Read a 2.5 star review of The Beekeeper from the February 23, 2005 edition of the Chicago Sun-Times.
Thanks to Maria and menju56 for alerting me to this review, which is not all that positive really. You can read this online at suntimes.com or below:
Tori Amos: better mad
BY JIM DeROGATIS POP MUSIC CRITIC
Verbose, prolific and wildly eccentric, singer-songwriter Tori Amos has always been at her best when she's at her angriest.
Driven by her tinkling grand piano and soaring soprano vocals, her stunning debut "Little Earthquakes" (1992) and the follow-ups "Under the Pink" (1994) and "Boys for Pele" (1996) were worlds away stylistically from the then-dominant alternative-rock sound. But Amos' furious excoriating of both the men who'd done her wrong and the plague of sexism in general marked her as a definite peer of the alt-rock riot grrrls.
Amos grew progressively happier after those introductory explosions -- good for her personal life, but bad for slight and wispy albums such as "Scarlet's Walk" (2002) and "Tales of a Librarian" (2003) -- and the flighty New Age philosophizing that was always a part of her mix came further to the fore. Now, as a happily married 41-year-old mom, she is looking back and taking stock with a new album and an autobiography. Unfortunately, the mystical mumbo-jumbo and meandering flights of fancy overpower the righteous rage in both.
"The Beekeeper," Amos' ninth album, is more successful than Tori Amos Piece by Piece; A Portrait of the Artist: Her Thoughts, Her Conversations (Broadway Books, $23.95), her messy pseudo-autobiography with former New York Times critic Ann Powers. But then Amos has always made more sense and been easier to embrace when she's sitting at a piano or organ (she plays both simultaneously at points on the new disc) instead of when she's free-associating or pontificating in interviews.
The new album's 19 songs, plus a bonus track, are divided into subgroups with titles such as "Elixirs and Herbs" and "Desert Garden." This apparently has something to do with Amos' concept of "the six gardens of life" mirroring the "six sides to the cell in the beehive." But there's too much fluttering and buzzing and not nearly enough stinging.
Flashes of Amos' old fire are heard in "Hoochie Woman" when she snarls at an unfaithful partner: "He called me up/And said, 'She has needs'/I said, 'You'll find 'em/On Barney's fourth floor." Similar sentiments can be found in the break-up song "Goodbye Pisces": "I don't know why/In your boys life you become/Like a bull in a china shop/Smash it up into smithereens." But she still isn't smashing the keyboard the way she used to, and the overall lilt and lull of this disc make Kate Bush sound like Courtney Love.
The single "Sleeps With Butterflies" is more indicative of the album as a whole.

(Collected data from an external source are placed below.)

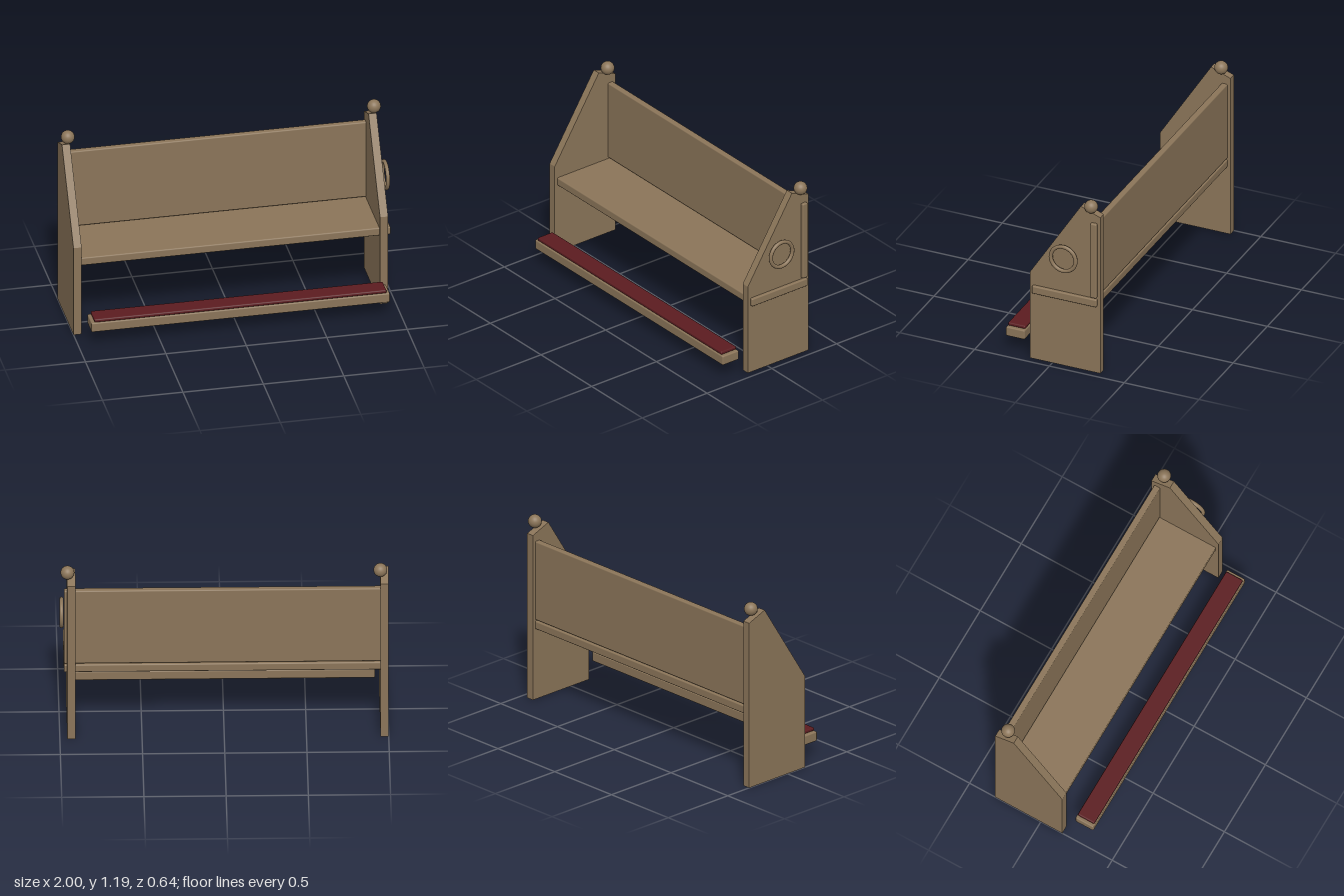
import * as THREE from 'three';
import { RoundedBoxGeometry } from 'three/addons/geometries/RoundedBoxGeometry.js';

export function createModel() {
  const model = new THREE.Group();
  model.name = 'pew';
  const wood = new THREE.MeshStandardMaterial({ color: 0x8b7559 });
  wood.name = 'wood';
  const fabric = new THREE.MeshStandardMaterial({ color: 0x5c1c20 });
  fabric.name = 'red fabric';

  const add = (name, geometry, material, x = 0, y = 0, z = 0) => {
    const mesh = new THREE.Mesh(geometry, material);
    mesh.name = name;
    mesh.position.set(x, y, z);
    model.add(mesh);
    return mesh;
  };
  // Board with softened edges, given by its min and max corners
  const board = (name, material, [x0, y0, z0], [x1, y1, z1], radius) =>
    add(name, new RoundedBoxGeometry(x1 - x0, y1 - y0, z1 - z0, 2, radius), material,
      (x0 + x1) / 2, (y0 + y1) / 2, (z0 + z1) / 2);

  // End panels: side profile in (z, y), extruded along x
  const profile = new THREE.Shape([
    [-0.32, 0], [0.15, 0], [0.15, 0.6], [-0.19, 1.135], [-0.32, 1.085],
  ].map(([z, y]) => new THREE.Vector2(z, y)));
  const panel = new THREE.ExtrudeGeometry(profile, { depth: 0.05, bevelEnabled: false });
  panel.rotateY(-Math.PI / 2);
  const finial = new THREE.SphereGeometry(0.042, 24, 16);
  for (const [side, outerX, ballX] of [['right', -0.95, -0.95], ['left', 0.955, 0.953]]) {
    add(side + 'EndPanel', panel, wood, outerX);
    add(side + 'Finial', finial, wood, ballX, 1.148, -0.258);
  }

  // Seat and backrest, their tenons showing through the left panel
  board('seat', wood, [-0.96, 0.462, -0.3], [0.975, 0.515, 0.13], 0.008);
  board('backrest', wood, [-0.96, 0.523, -0.3], [0.975, 1.04, -0.26], 0.008);

  // Kneeler with its cushion
  board('kneeler', wood, [-0.925, 0.1, 0.198], [0.93, 0.163, 0.324], 0.008);
  board('kneelerCushion', fabric, [-0.905, 0.163, 0.203], [0.91, 0.185, 0.319], 0.008);

  // Ring ornament beside the left panel
  const ring = add('ringOrnament', new THREE.TorusGeometry(0.083, 0.0125, 10, 40), wood, 0.9865, 0.76, -0.086);
  ring.rotation.y = Math.PI / 2;

  return model;
}
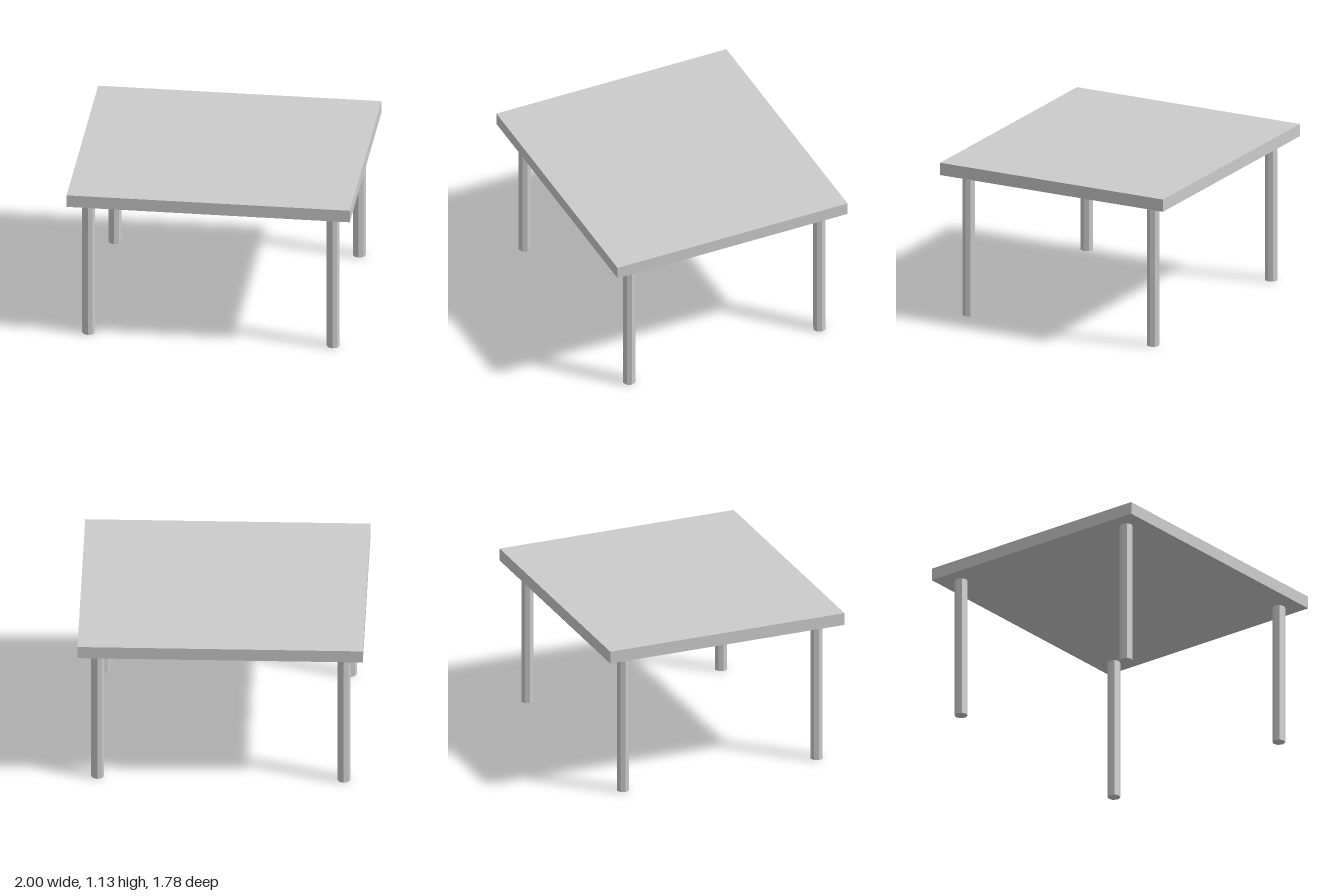
import * as THREE from 'three';

export function createModel() {
  const table = new THREE.Group();
  table.name = 'table';
  const material = new THREE.MeshStandardMaterial({ color: 0xcccccc, flatShading: true });

  const legHeight = 1.04, legRadius = 0.046, topThickness = 0.09;

  // Flat slab top
  const top = new THREE.Mesh(new THREE.BoxGeometry(2, topThickness, 1.78), material);
  top.name = 'tableTop';
  top.position.y = legHeight + topThickness / 2;
  table.add(top);

  // Four eight-sided legs, inset from the corners
  const legGeometry = new THREE.CylinderGeometry(legRadius, legRadius, legHeight, 8);
  for (const [zName, z] of [['front', 1], ['back', -1]]) {
    for (const [xName, x] of [['Left', 1], ['Right', -1]]) {
      const leg = new THREE.Mesh(legGeometry, material);
      leg.name = `${zName}${xName}Leg`;
      leg.position.set(x * 0.863, legHeight / 2, z * 0.736);
      table.add(leg);
    }
  }
  return table;
}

A pretty, sweet and rosy-hued adult-alternative ballad, it's vastly superior to, say, Norah Jones. But Amos used to give us a whole lot more.
Too many pieces
By contrast, the problem with Piece by Piece is that it gives us way too much. A sprawling jumble of a book, its 368 pages erratically trace the star's life and career via long, tangled monologues by Amos, snippets of quotes from other players in her story, a sprinkling of poems and artsy photos, explorations of great philosophical debates ("Is there a way to reach orgasm and keep your spirituality intact?" Amos asks), verbose advertisements for her new album and the stray explanatory note by Powers.
These connective passages are entirely too few in number and too spare of facts -- whatever happened to real reporting and chronological storytelling in a music biography? -- and they're infected by the same florid prose that plagues Amos' speeches. The songwriter's daughter wasn't just born in 2000, "she left her mother's womb and said hello to the world," Powers writes. Ugh.
"When I was younger I looked for lighthouses -- as one of those wild ships on the sea in my 20s," Amos writes at the end of the book. "I found a lot of other wild ships out there just like me. Some of us were trying to board one another's ships. But there weren't a lot of lighthouses."
As sea-faring entities go, "The Beekeeper" treads water, but Piece by Piece sinks faster than the Titanic.